I admit I entered the theater with trepidation; the trailer had forewarned me of the awfulness ahead. I’d even flirted with writing this review before going just to see if I’d gotten it right. The trailer failed to capture just how unfunny and graceless and off-key a movie with such talented, likable bright comedy lights can be. It’s a mess, and I’ll spare you the gross story details. You’ve probably gleaned them somewhere else anyway; they’ve been hyping this mysteriously flatlining enterprise everywhere for weeks.
Fey and Carell are joined in this laughless folly by many other bright lights; on-set antics may have been riotous, but the onscreen evidence leaves you wishing you had been on-set instead. James Franco and Mila Kunis play a couple of swindling thugs, and they’re winning enough. When they left the scene, I wished the film had followed them instead.
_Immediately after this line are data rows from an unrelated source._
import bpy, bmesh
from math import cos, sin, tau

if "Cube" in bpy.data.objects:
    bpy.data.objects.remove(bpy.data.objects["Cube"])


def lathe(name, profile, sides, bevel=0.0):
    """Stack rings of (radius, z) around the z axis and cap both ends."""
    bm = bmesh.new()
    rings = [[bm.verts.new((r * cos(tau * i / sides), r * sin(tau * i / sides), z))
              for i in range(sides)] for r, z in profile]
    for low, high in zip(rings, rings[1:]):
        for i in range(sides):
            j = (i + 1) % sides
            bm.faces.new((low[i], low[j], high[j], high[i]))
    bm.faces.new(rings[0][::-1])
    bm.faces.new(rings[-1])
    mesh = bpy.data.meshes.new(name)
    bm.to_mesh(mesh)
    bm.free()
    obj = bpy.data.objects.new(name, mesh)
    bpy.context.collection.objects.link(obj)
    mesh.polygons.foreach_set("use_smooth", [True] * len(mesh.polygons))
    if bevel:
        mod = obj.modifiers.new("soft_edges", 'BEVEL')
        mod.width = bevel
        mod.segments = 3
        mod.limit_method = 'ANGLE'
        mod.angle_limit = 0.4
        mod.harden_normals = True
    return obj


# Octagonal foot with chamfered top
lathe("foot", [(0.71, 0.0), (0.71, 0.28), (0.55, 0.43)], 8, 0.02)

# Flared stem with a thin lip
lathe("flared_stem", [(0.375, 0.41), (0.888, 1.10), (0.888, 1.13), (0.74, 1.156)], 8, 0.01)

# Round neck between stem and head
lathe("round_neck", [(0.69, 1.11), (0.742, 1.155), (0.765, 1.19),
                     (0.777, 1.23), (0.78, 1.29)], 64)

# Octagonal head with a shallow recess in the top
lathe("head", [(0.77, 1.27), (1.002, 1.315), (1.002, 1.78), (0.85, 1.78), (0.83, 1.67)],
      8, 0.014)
Mark Wahlberg leaves his shirt off in a one- oke action-hero-at-home running gag that left me cold and Fey unaccountably hot.
Kristen Wiig and Mark Ruffalo portray divorcing neighbors, surprisingly unfunny foils for the main characters. The children were cute enough but interchangeably generic and practically mute; they jumped around and generally behaved like children written by someone who doesn’t have any or who never sees the ones he has. These kids were just another tick on their mom’s and dad’s endless (and trite) to-do list; their parents’ dispatching them with a teenaged sitter without any second thoughts given the dangers at hand more than rankled. As an improv coach, one of the biggest lessons I struggled to impart was this: Let every offer land fully and explore it honestly. When someone walks into a scene with a gun, acknowledge it and accept the enormity of that offer. The pinheads in charge of this film never quite learned that lesson. The danger and high stakes came and went, and with it went all semblance of reality and my willingness to care.
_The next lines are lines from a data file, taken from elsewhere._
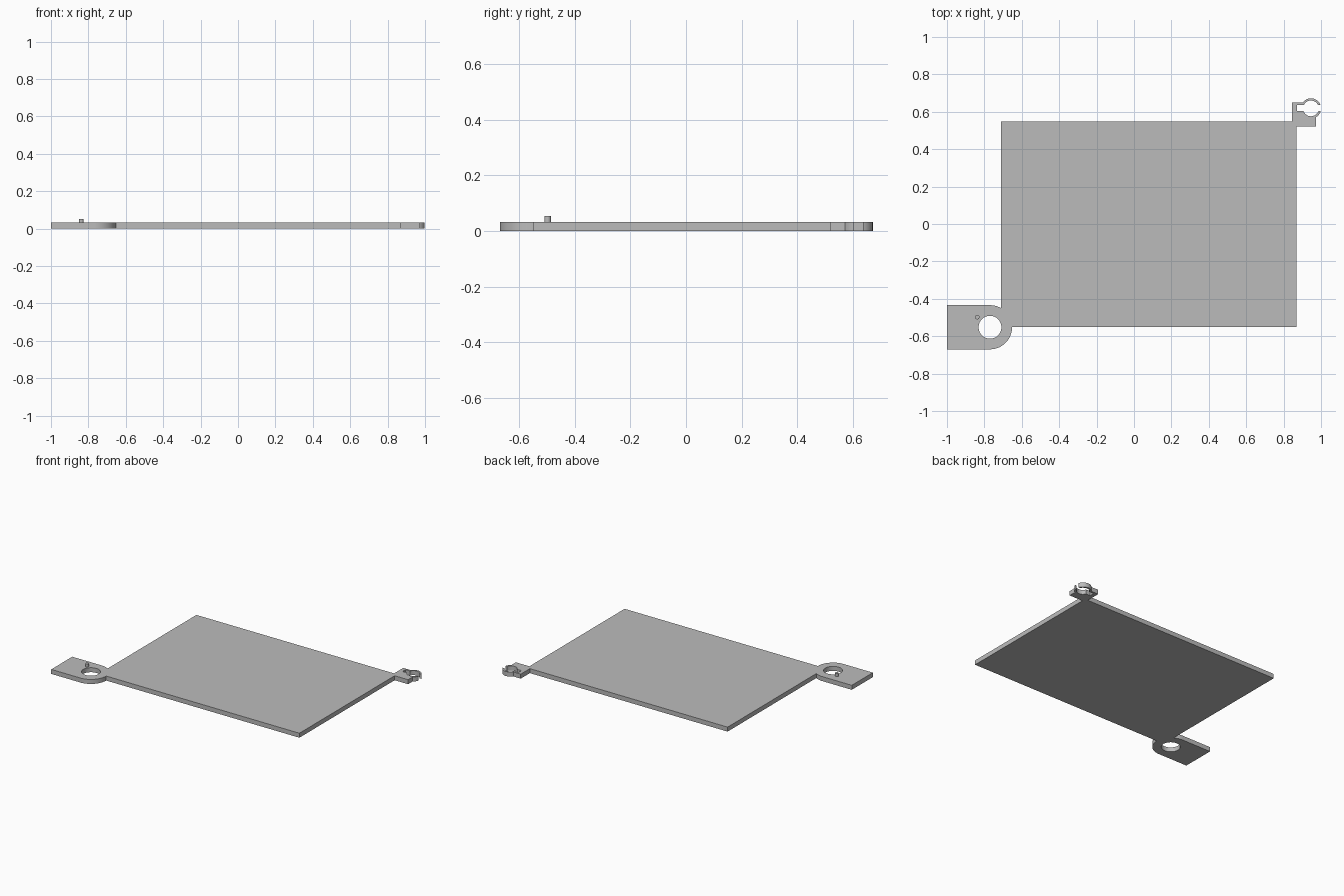
import bpy
import bmesh
from math import cos, sin, pi

THICK = 0.032
scene = bpy.context.scene
cube = bpy.data.objects.get("Cube")
if cube:
    bpy.data.objects.remove(cube, do_unlink=True)

grey = bpy.data.materials.new("plain grey")
grey.use_nodes = True
GREY = (0.5, 0.5, 0.5, 1)
grey.diffuse_color = GREY
grey.node_tree.nodes["Principled BSDF"].inputs["Base Color"].default_value = GREY


def prism(name, outline, low=0.0, high=THICK):
    """Extrude a flat outline straight up."""
    bm = bmesh.new()
    face = bm.faces.new([bm.verts.new((x, y, low)) for x, y in outline])
    top = bmesh.ops.extrude_face_region(bm, geom=[face])["geom"]
    verts = [v for v in top if isinstance(v, bmesh.types.BMVert)]
    bmesh.ops.translate(bm, verts=verts, vec=(0, 0, high - low))
    bmesh.ops.recalc_face_normals(bm, faces=bm.faces)
    mesh = bpy.data.meshes.new(name)
    bm.to_mesh(mesh)
    bm.free()
    mesh.materials.append(grey)
    obj = bpy.data.objects.new(name, mesh)
    scene.collection.objects.link(obj)
    return obj


def box(x0, x1, y0, y1):
    return [(x0, y0), (x1, y0), (x1, y1), (x0, y1)]


def arc(cx, cy, r, start=0.0, sweep=2 * pi, n=64):
    count = n if sweep >= 2 * pi else n + 1
    return [(cx + r * cos(start + sweep * i / n),
             cy + r * sin(start + sweep * i / n)) for i in range(count)]


def combine(target, outline, operation):
    """Merge or cut an outline through the target, then drop the helper."""
    overshoot = 0.02 if operation == "DIFFERENCE" else 0.0
    helper = prism("helper", outline, -overshoot, THICK + overshoot)
    mod = target.modifiers.new("shape", "BOOLEAN")
    mod.operation, mod.solver, mod.object = operation, "EXACT", helper
    select(target)
    bpy.ops.object.modifier_apply(modifier=mod.name)
    bpy.data.objects.remove(helper, do_unlink=True)


def select(obj):
    bpy.ops.object.select_all(action="DESELECT")
    obj.select_set(True)
    bpy.context.view_layer.objects.active = obj


# Main rectangular plate
plate = prism("mounting_plate", box(-0.71, 0.868, -0.55, 0.547))

# Round-ended tab with its hole
TAB_X, TAB_Y, TAB_R = -0.77, -0.552, 0.118
tab = arc(TAB_X, TAB_Y, TAB_R, -pi / 2, pi) + [(-1, TAB_Y + TAB_R), (-1, TAB_Y - TAB_R)]
combine(plate, tab, "UNION")
combine(plate, arc(TAB_X, TAB_Y, 0.061), "DIFFERENCE")

# Snap clip: stepped block and open ring
CLIP_X, CLIP_Y = 0.946, 0.618
for part in (box(0.845, 0.912, 0.53, 0.65),
             box(0.865, 0.974, 0.52, 0.59),
             arc(CLIP_X, CLIP_Y, 0.054)):
    combine(plate, part, "UNION")
for cut in (arc(CLIP_X, CLIP_Y, 0.042),
            box(0.872, 1.05, CLIP_Y - 0.015, CLIP_Y + 0.018)):
    combine(plate, cut, "DIFFERENCE")

# Small locating pin on the tab
pin = prism("locating_pin", arc(-0.838, -0.498, 0.012, n=24), 0.01, 0.053)

for obj in (plate, pin):
    select(obj)
    bpy.ops.object.shade_smooth_by_angle(angle=pi / 6)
“The Joneses” is about something important. I hesitate to explain much more than that, not wanting to spoil your fun. The film hasn’t been hyped, and if you hurry, you just might manage to see it without hearing much about the twists. Suffice it to say it’s super smart, ambitious, and it looks pretty darned good too. The cast is solid, and the ideas are sound. Moore looks absolutely amazing, and Duchovny delivers one of his surest performances ever. Simultaneously confident and vulnerable, they both play middle aged panic beautifully. The younger Joneses are played by fresher faces – the impossibly beautiful and occasionally naked (There. I’ve got your attention.) Amber Heard and heartthrob-in-training Ben Hollingsworth. Picture perfect as can be at first and even second glance, the reality behind the ideal reveals itself slowly and powerfully.
The comedy plays well and so does most of the drama; the ideas deepen and leave you with plenty to think about and talk about. Characters face real obstacles that jeopardize the central relationship of the film; this is no formula romantic comedy. You’re really not sure how it will resolve, whether the principals will wind up together or not remains a mystery until the very last moment. And you’ll care. First time director Derrick Borte does a good job keeping the stakes high without tipping his hand.
Opening weekend was successful, but I doubt word of mouth will treat this top-heavy bundle of nothing too kindly in the coming weeks. Wait for the DVD. Don’t waste a date night on “Date Night.” On the other hand, you’re going to want to see “The Joneses”before your friends and neighbors do. Hurry. Be the first in your neighborhood. (You’ll appreciate the irony later.) And hey. Step away from those spoilers. Just go.